___ The records
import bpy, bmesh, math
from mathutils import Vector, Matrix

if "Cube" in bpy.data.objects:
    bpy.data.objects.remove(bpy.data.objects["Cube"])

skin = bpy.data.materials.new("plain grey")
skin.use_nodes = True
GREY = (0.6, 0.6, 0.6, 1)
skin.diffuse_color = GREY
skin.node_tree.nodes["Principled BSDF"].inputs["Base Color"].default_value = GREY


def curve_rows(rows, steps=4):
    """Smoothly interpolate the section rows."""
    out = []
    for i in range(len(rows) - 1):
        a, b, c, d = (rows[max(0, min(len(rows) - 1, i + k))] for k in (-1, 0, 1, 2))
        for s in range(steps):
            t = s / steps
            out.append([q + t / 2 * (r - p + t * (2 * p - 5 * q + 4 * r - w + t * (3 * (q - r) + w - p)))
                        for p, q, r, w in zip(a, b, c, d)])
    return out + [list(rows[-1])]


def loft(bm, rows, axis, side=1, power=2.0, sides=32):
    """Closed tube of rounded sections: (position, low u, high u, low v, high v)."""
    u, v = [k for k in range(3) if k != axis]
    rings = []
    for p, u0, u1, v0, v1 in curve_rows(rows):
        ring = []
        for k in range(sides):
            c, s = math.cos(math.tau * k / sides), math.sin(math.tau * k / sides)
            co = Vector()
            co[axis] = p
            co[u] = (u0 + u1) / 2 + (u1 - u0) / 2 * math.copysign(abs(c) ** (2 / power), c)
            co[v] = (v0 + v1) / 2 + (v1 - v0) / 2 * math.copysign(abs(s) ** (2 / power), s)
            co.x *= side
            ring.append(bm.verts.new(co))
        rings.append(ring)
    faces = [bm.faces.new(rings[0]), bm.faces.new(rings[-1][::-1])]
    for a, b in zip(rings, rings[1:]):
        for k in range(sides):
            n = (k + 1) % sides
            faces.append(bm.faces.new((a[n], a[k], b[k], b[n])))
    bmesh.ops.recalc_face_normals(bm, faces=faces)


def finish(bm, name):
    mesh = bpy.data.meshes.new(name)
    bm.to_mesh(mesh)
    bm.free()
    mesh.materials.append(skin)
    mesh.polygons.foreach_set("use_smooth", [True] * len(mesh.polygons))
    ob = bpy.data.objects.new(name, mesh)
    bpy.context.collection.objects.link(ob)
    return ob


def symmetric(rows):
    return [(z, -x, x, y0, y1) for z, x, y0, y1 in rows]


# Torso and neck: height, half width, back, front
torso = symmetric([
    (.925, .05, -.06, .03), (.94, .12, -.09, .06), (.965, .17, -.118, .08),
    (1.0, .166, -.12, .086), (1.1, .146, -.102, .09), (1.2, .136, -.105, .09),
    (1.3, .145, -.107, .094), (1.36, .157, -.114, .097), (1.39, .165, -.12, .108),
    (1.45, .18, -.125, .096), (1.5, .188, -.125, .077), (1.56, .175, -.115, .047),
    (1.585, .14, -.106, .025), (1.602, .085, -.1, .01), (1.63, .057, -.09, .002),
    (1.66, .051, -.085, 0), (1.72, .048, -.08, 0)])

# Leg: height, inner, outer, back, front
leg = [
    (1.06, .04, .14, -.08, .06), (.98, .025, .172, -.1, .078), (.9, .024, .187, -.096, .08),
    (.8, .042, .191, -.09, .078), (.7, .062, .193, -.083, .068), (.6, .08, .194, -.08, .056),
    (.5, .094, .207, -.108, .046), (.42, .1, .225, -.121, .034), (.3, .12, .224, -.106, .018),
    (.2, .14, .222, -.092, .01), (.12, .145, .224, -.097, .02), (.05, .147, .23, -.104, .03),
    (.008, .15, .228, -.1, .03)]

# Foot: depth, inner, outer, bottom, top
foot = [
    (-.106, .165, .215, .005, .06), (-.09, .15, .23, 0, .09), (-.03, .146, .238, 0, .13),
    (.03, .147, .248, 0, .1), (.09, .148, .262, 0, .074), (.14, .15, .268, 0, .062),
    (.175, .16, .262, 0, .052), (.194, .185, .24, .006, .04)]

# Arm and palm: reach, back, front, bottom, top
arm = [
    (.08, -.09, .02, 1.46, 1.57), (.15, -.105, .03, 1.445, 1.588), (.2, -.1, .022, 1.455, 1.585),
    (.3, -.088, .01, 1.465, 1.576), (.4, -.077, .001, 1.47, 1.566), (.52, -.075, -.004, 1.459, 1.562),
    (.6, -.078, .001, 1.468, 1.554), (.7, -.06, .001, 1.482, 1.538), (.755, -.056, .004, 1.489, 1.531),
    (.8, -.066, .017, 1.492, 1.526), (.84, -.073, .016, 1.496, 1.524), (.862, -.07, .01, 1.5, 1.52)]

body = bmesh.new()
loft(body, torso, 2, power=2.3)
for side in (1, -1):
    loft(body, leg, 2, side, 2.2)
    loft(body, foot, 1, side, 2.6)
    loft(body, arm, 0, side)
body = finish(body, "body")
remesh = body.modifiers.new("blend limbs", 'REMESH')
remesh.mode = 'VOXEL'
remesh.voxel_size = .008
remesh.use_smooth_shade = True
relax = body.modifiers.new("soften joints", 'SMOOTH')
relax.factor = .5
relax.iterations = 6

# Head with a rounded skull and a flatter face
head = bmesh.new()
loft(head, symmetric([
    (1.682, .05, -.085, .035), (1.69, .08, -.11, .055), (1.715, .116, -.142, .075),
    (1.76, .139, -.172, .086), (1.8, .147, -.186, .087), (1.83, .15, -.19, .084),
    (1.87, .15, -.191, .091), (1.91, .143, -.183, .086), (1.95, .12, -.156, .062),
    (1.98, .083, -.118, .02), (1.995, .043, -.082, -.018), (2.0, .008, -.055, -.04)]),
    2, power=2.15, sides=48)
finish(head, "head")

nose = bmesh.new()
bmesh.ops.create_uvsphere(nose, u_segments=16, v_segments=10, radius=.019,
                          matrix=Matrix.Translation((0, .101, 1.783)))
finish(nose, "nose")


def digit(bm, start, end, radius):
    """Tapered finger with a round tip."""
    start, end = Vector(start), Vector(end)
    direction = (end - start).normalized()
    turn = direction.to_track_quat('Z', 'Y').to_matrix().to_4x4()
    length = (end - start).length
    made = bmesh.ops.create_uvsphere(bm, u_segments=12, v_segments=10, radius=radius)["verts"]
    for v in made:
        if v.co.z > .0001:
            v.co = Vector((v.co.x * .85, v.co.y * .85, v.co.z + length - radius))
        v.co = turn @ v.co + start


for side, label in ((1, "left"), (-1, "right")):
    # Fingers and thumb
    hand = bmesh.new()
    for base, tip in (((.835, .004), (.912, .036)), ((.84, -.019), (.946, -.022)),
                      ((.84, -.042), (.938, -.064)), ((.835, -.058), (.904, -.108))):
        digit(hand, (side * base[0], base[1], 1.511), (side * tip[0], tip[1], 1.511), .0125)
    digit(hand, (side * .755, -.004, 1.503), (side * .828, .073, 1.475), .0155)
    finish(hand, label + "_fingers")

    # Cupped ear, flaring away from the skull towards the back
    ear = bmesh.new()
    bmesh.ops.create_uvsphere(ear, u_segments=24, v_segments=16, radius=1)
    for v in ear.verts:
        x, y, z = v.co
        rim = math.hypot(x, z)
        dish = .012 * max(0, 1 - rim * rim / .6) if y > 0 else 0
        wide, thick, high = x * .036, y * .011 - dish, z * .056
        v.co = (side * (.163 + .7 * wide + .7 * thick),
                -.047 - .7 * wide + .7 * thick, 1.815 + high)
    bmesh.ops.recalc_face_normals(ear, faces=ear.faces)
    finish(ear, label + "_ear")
______
Problem to work on =
Your reply must repeat the entries above exactly and in full.

Reply to the task =
import bpy, bmesh, math
from mathutils import Vector, Matrix

if "Cube" in bpy.data.objects:
    bpy.data.objects.remove(bpy.data.objects["Cube"])

skin = bpy.data.materials.new("plain grey")
skin.use_nodes = True
GREY = (0.6, 0.6, 0.6, 1)
skin.diffuse_color = GREY
skin.node_tree.nodes["Principled BSDF"].inputs["Base Color"].default_value = GREY


def curve_rows(rows, steps=4):
    """Smoothly interpolate the section rows."""
    out = []
    for i in range(len(rows) - 1):
        a, b, c, d = (rows[max(0, min(len(rows) - 1, i + k))] for k in (-1, 0, 1, 2))
        for s in range(steps):
            t = s / steps
            out.append([q + t / 2 * (r - p + t * (2 * p - 5 * q + 4 * r - w + t * (3 * (q - r) + w - p)))
                        for p, q, r, w in zip(a, b, c, d)])
    return out + [list(rows[-1])]


def loft(bm, rows, axis, side=1, power=2.0, sides=32):
    """Closed tube of rounded sections: (position, low u, high u, low v, high v)."""
    u, v = [k for k in range(3) if k != axis]
    rings = []
    for p, u0, u1, v0, v1 in curve_rows(rows):
        ring = []
        for k in range(sides):
            c, s = math.cos(math.tau * k / sides), math.sin(math.tau * k / sides)
            co = Vector()
            co[axis] = p
            co[u] = (u0 + u1) / 2 + (u1 - u0) / 2 * math.copysign(abs(c) ** (2 / power), c)
            co[v] = (v0 + v1) / 2 + (v1 - v0) / 2 * math.copysign(abs(s) ** (2 / power), s)
            co.x *= side
            ring.append(bm.verts.new(co))
        rings.append(ring)
    faces = [bm.faces.new(rings[0]), bm.faces.new(rings[-1][::-1])]
    for a, b in zip(rings, rings[1:]):
        for k in range(sides):
            n = (k + 1) % sides
            faces.append(bm.faces.new((a[n], a[k], b[k], b[n])))
    bmesh.ops.recalc_face_normals(bm, faces=faces)


def finish(bm, name):
    mesh = bpy.data.meshes.new(name)
    bm.to_mesh(mesh)
    bm.free()
    mesh.materials.append(skin)
    mesh.polygons.foreach_set("use_smooth", [True] * len(mesh.polygons))
    ob = bpy.data.objects.new(name, mesh)
    bpy.context.collection.objects.link(ob)
    return ob


def symmetric(rows):
    return [(z, -x, x, y0, y1) for z, x, y0, y1 in rows]


# Torso and neck: height, half width, back, front
torso = symmetric([
    (.925, .05, -.06, .03), (.94, .12, -.09, .06), (.965, .17, -.118, .08),
    (1.0, .166, -.12, .086), (1.1, .146, -.102, .09), (1.2, .136, -.105, .09),
    (1.3, .145, -.107, .094), (1.36, .157, -.114, .097), (1.39, .165, -.12, .108),
    (1.45, .18, -.125, .096), (1.5, .188, -.125, .077), (1.56, .175, -.115, .047),
    (1.585, .14, -.106, .025), (1.602, .085, -.1, .01), (1.63, .057, -.09, .002),
    (1.66, .051, -.085, 0), (1.72, .048, -.08, 0)])

# Leg: height, inner, outer, back, front
leg = [
    (1.06, .04, .14, -.08, .06), (.98, .025, .172, -.1, .078), (.9, .024, .187, -.096, .08),
    (.8, .042, .191, -.09, .078), (.7, .062, .193, -.083, .068), (.6, .08, .194, -.08, .056),
    (.5, .094, .207, -.108, .046), (.42, .1, .225, -.121, .034), (.3, .12, .224, -.106, .018),
    (.2, .14, .222, -.092, .01), (.12, .145, .224, -.097, .02), (.05, .147, .23, -.104, .03),
    (.008, .15, .228, -.1, .03)]

# Foot: depth, inner, outer, bottom, top
foot = [
    (-.106, .165, .215, .005, .06), (-.09, .15, .23, 0, .09), (-.03, .146, .238, 0, .13),
    (.03, .147, .248, 0, .1), (.09, .148, .262, 0, .074), (.14, .15, .268, 0, .062),
    (.175, .16, .262, 0, .052), (.194, .185, .24, .006, .04)]

# Arm and palm: reach, back, front, bottom, top
arm = [
    (.08, -.09, .02, 1.46, 1.57), (.15, -.105, .03, 1.445, 1.588), (.2, -.1, .022, 1.455, 1.585),
    (.3, -.088, .01, 1.465, 1.576), (.4, -.077, .001, 1.47, 1.566), (.52, -.075, -.004, 1.459, 1.562),
    (.6, -.078, .001, 1.468, 1.554), (.7, -.06, .001, 1.482, 1.538), (.755, -.056, .004, 1.489, 1.531),
    (.8, -.066, .017, 1.492, 1.526), (.84, -.073, .016, 1.496, 1.524), (.862, -.07, .01, 1.5, 1.52)]

body = bmesh.new()
loft(body, torso, 2, power=2.3)
for side in (1, -1):
    loft(body, leg, 2, side, 2.2)
    loft(body, foot, 1, side, 2.6)
    loft(body, arm, 0, side)
body = finish(body, "body")
remesh = body.modifiers.new("blend limbs", 'REMESH')
remesh.mode = 'VOXEL'
remesh.voxel_size = .008
remesh.use_smooth_shade = True
relax = body.modifiers.new("soften joints", 'SMOOTH')
relax.factor = .5
relax.iterations = 6

# Head with a rounded skull and a flatter face
head = bmesh.new()
loft(head, symmetric([
    (1.682, .05, -.085, .035), (1.69, .08, -.11, .055), (1.715, .116, -.142, .075),
    (1.76, .139, -.172, .086), (1.8, .147, -.186, .087), (1.83, .15, -.19, .084),
    (1.87, .15, -.191, .091), (1.91, .143, -.183, .086), (1.95, .12, -.156, .062),
    (1.98, .083, -.118, .02), (1.995, .043, -.082, -.018), (2.0, .008, -.055, -.04)]),
    2, power=2.15, sides=48)
finish(head, "head")

nose = bmesh.new()
bmesh.ops.create_uvsphere(nose, u_segments=16, v_segments=10, radius=.019,
                          matrix=Matrix.Translation((0, .101, 1.783)))
finish(nose, "nose")


def digit(bm, start, end, radius):
    """Tapered finger with a round tip."""
    start, end = Vector(start), Vector(end)
    direction = (end - start).normalized()
    turn = direction.to_track_quat('Z', 'Y').to_matrix().to_4x4()
    length = (end - start).length
    made = bmesh.ops.create_uvsphere(bm, u_segments=12, v_segments=10, radius=radius)["verts"]
    for v in made:
        if v.co.z > .0001:
            v.co = Vector((v.co.x * .85, v.co.y * .85, v.co.z + length - radius))
        v.co = turn @ v.co + start


for side, label in ((1, "left"), (-1, "right")):
    # Fingers and thumb
    hand = bmesh.new()
    for base, tip in (((.835, .004), (.912, .036)), ((.84, -.019), (.946, -.022)),
                      ((.84, -.042), (.938, -.064)), ((.835, -.058), (.904, -.108))):
        digit(hand, (side * base[0], base[1], 1.511), (side * tip[0], tip[1], 1.511), .0125)
    digit(hand, (side * .755, -.004, 1.503), (side * .828, .073, 1.475), .0155)
    finish(hand, label + "_fingers")

    # Cupped ear, flaring away from the skull towards the back
    ear = bmesh.new()
    bmesh.ops.create_uvsphere(ear, u_segments=24, v_segments=16, radius=1)
    for v in ear.verts:
        x, y, z = v.co
        rim = math.hypot(x, z)
        dish = .012 * max(0, 1 - rim * rim / .6) if y > 0 else 0
        wide, thick, high = x * .036, y * .011 - dish, z * .056
        v.co = (side * (.163 + .7 * wide + .7 * thick),
                -.047 - .7 * wide + .7 * thick, 1.815 + high)
    bmesh.ops.recalc_face_normals(ear, faces=ear.faces)
    finish(ear, label + "_ear")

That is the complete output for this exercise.